These days we are all heavily reliant on technology in every day life, whether it’s our smart phones, tablets or laptops.
It’s been estimated that the number of smartphone users in the UK will reach about 43.4 million by 2017, and 91% of adults have a mobile phone within arm’s reach 24 hours a day (sources: realtimestatistics.org and Nielson).
Delivering a presentation is no different, most of us rely on some kind of technology to present our message. But what happens if your laptop crashes at a vital moment in your presentation? Or you get to the venue and their projector is faulty?
What can we do when technology fails?
Even the most experienced presenter will be slightly shaken, but if you are well prepared you should be able to soldier on.
Here are 6 handy tips to make sure that you can carry on if technology fails you down on the day….
1. Back up your work
This one is so important. If you have saved your slides onto a flash drive, or backed it up onto Google drive or Dropbox you will still be able to access your work if a spare laptop is available.
2. Know your material
You should ALWAYS run through your presentation in advance to ensure that you know your content inside out, and can answer any questions from the audience. If you have practiced and know the content in detail, you shouldn’t be left speechless if you are faced with the dreaded blank screen!
3. Print out your notes
If you end up unable to view your slide set for any reason, you will at least have a hard copy of your notes as a reminder of what comes next. You could also print handouts for your audience and distribute these if necessary.
4. Get drawing!
If there was a vital diagram on your slides that you just can’t live without, try and find a white board or flipchart and draw it yourself.
5. Use other technology
Most people now have smart phones and tablets as well as their trusty laptop. It’s worth making sure you can access your presentation on a tablet just in case your laptop fails you on the day.
6. Stay calm
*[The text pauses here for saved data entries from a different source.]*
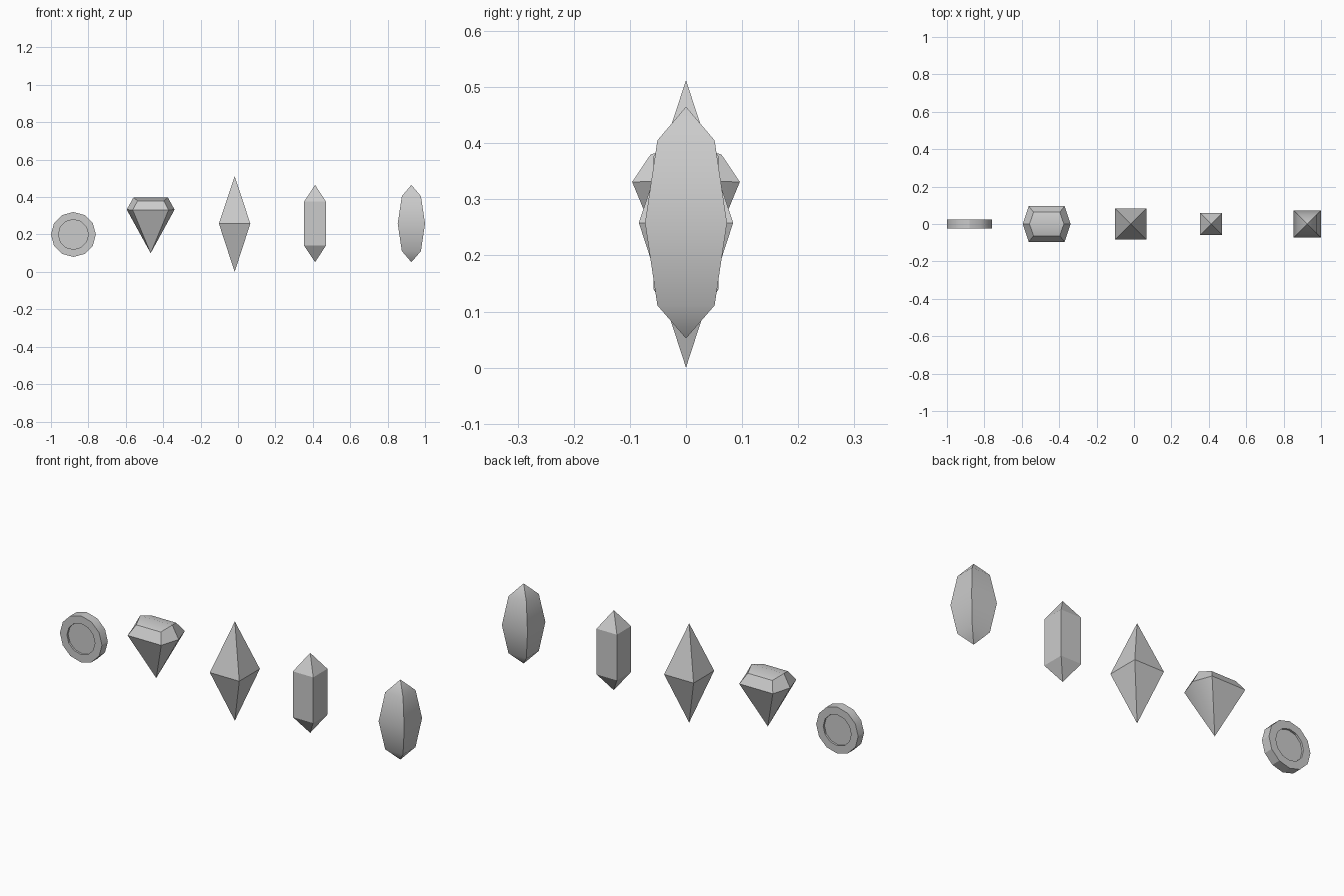
import bpy, bmesh, math

if "Cube" in bpy.data.objects:
    bpy.data.objects.remove(bpy.data.objects["Cube"])

grey = bpy.data.materials.new("pale_grey")
grey.diffuse_color = (0.6, 0.6, 0.6, 1)
grey.use_nodes = True
grey.node_tree.nodes["Principled BSDF"].inputs["Base Color"].default_value = grey.diffuse_color


def loft(name, x, rings, smooth=None):
    """Skin a stack of rings (lists of points); a one-point ring is a tip."""
    bm = bmesh.new()
    loops = [[bm.verts.new(p) for p in ring] for ring in rings]
    for a, b in zip(loops, loops[1:]):
        n = max(len(a), len(b))
        for i in range(n):
            j = (i + 1) % n
            quad = [a[i % len(a)], a[j % len(a)], b[j % len(b)], b[i % len(b)]]
            bm.faces.new(list(dict.fromkeys(quad)))
    for end in (loops[0], loops[-1]):
        if len(end) > 2:
            bm.faces.new(end)
    bmesh.ops.recalc_face_normals(bm, faces=bm.faces)
    mesh = bpy.data.meshes.new(name)
    bm.to_mesh(mesh)
    bm.free()
    mesh.materials.append(grey)
    ob = bpy.data.objects.new(name, mesh)
    ob.location.x = x
    bpy.context.collection.objects.link(ob)
    if smooth:
        bpy.ops.object.select_all(action='DESELECT')
        ob.select_set(True)
        bpy.context.view_layer.objects.active = ob
        bpy.ops.object.shade_smooth_by_angle(angle=math.radians(smooth))
    return ob


def square(r, z):
    if r == 0:
        return [(0, 0, z)]
    return [(-r, -r, z), (r, -r, z), (r, r, z), (-r, r, z)]


def hexagon(tip, corner, y, z_tip, z_corner):
    return [(tip, 0, z_tip), (corner, y, z_corner), (-corner, y, z_corner),
            (-tip, 0, z_tip), (-corner, -y, z_corner), (corner, -y, z_corner)]


def disc(r, y, z=0.2, n=12):
    return [(r * math.cos(math.tau * i / n), y, z + r * math.sin(math.tau * i / n))
            for i in range(n)]


# Coin with a recessed face on both sides
loft("coin", -0.88, [disc(0.08, -0.014), disc(0.08, -0.024), disc(0.12, -0.024),
                     disc(0.12, 0.024), disc(0.08, 0.024), disc(0.08, 0.014)], 30)

# Cut gem: pointed base, girdle, crown and a slightly ridged table
gem = loft("cut_gem", -0.467, [[(0, 0, 0.1)],
                               hexagon(0.128, 0.096, 0.096, 0.333, 0.331),
                               hexagon(0.092, 0.07, 0.063, 0.398, 0.38)], 38)
bm = bmesh.new()
bm.from_mesh(gem.data)
tips = [v for v in bm.verts if v.co.z > 0.39]
bmesh.ops.connect_verts(bm, verts=tips)
bm.to_mesh(gem.data)
bm.free()

# Double pyramid
loft("double_pyramid", -0.018, [square(0, 0), square(0.084, 0.258), square(0, 0.512)])

# Straight crystal column with pointed ends
loft("column_crystal", 0.412, [square(0, 0.052), square(0.058, 0.14),
                               square(0.058, 0.376), square(0, 0.465)])

# Bulging crystal, softly rounded along its height
loft("bulging_crystal", 0.927, [square(0, 0.052), square(0.051, 0.111),
                                square(0.073, 0.258), square(0.051, 0.405),
                                square(0, 0.465)], 40)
Above all else don’t panic! Apologise to your audience, take deep breaths and revert to your notes.
Do you have any other advice for dealing with technology fails?
Tweet us your tips @presenteduk.